When a person says, she believes in love, a number of factors are at work in arriving at such a claim. I will not attempt to enumerate all of them but community norms might be one such factor. However, there is one thing we all can reasonably infer from such a statement, there was a groundwork of Evidence through experience that leads a person to this claim. Sure, we don't usually label things overtly in this manner as we go through our days. As in, "Wow, I had a loving interaction and this has provided me with further evidence for my claim".In fact, science now indicates that our emotions tend to mediate such experiences and inform our judgments. In other words, the whole system seems to be built-in to some degree and we are scarcely even aware of the process, at least consciously. *See suggested reading below.

I will make a brief aside regarding a complex topic to which I could not do justice in this small space. Recent brain research tends to show that we have a tendency to belief or, at minimum, imperative choice. An admittedly way-to-simplified expanation would be that our survival (early in our sentient development) necessitated making relatively quick potentially life or death judgments. This very roughly corresponds (though on another biological level) to belief. I know it's sketchy and others explain it rather better, though, I suspect, not in this little space.

Ok, now the tricky bit. What is the problem with believing in the Big Guy in the Sky? The short version is, there really isn't a short version that is easily stated, truly informative, and powerfully persuasive. With that said, what am I bound to do? Correct-a-mundo! Elucidate a short version. Disclaimer. For my believing friends and family and others, feel free to skip over this part or read it and dismiss it as you wish. And, now, (I hear a drum roll. Do you?) the short version of something for which I've already admitted there is not short version.

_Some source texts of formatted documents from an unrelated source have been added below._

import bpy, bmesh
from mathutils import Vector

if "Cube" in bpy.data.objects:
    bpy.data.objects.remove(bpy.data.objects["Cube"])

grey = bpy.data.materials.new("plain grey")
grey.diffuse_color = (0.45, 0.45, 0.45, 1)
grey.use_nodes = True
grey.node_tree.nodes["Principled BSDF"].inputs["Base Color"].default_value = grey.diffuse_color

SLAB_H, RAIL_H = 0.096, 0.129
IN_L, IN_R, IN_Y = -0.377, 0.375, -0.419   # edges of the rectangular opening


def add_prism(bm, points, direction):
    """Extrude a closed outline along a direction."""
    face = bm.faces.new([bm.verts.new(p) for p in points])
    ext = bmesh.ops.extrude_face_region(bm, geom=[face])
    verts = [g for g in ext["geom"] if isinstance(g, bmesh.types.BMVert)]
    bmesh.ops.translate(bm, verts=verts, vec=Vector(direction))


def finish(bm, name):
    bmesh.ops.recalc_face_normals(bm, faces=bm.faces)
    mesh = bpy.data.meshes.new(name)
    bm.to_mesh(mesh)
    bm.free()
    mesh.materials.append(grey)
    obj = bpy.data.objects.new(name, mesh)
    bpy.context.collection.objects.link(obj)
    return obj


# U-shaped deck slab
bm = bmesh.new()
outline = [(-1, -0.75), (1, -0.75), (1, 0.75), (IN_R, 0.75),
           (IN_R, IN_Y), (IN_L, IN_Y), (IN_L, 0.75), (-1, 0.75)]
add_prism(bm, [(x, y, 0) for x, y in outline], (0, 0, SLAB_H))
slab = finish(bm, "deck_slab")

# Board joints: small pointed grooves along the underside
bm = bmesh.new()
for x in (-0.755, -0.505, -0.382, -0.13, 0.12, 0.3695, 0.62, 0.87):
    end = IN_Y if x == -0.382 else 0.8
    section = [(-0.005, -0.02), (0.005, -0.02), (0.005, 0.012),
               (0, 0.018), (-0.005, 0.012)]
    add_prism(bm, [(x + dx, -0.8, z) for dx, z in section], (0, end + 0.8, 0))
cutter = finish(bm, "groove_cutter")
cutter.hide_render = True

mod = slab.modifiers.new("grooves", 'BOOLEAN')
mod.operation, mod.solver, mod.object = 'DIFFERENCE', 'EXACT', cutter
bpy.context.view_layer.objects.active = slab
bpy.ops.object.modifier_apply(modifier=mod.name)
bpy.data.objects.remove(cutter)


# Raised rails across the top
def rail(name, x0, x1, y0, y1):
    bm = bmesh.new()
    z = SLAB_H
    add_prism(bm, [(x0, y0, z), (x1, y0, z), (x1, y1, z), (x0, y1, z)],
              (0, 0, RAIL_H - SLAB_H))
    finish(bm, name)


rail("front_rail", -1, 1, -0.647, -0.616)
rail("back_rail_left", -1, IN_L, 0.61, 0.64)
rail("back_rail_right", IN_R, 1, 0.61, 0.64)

The believer perspective starts from the position, "I know how the world is (the BGS made the earth, and the flowers, and the mountains, and the stars and so on. Then, rather like a cherry on the top of an ice-cream sundae, he made humans. Now, it is incumbent upon me to go about and make the world fit into this model". The non-believer perspective is, "I don't know how the world is (except to the extent that, I stand on the shoulders of giants who came before and laid a road of discovery upon which I am priveleged to tread and marvel). And even then, I need to question, examine, and discover what is true, as best I am able, with the tools at hand. And, if I were to find a thing to be true, which ran counter to the claims of some previous giant, I sleep easy in the knowledge that this is nothing less than she would expect from her progeny of discoverers."

*Suggested reading: Why We Feel: The Science of Human Emotions, by Dr. Victor S. Johnston.
Yes, it is, like most everything else, available on Amazon.
Spoiler/Warning: If your personal operating system is not yet upgraded to include Evolution by Natural Selection, this book could cause a mind melting dissonance.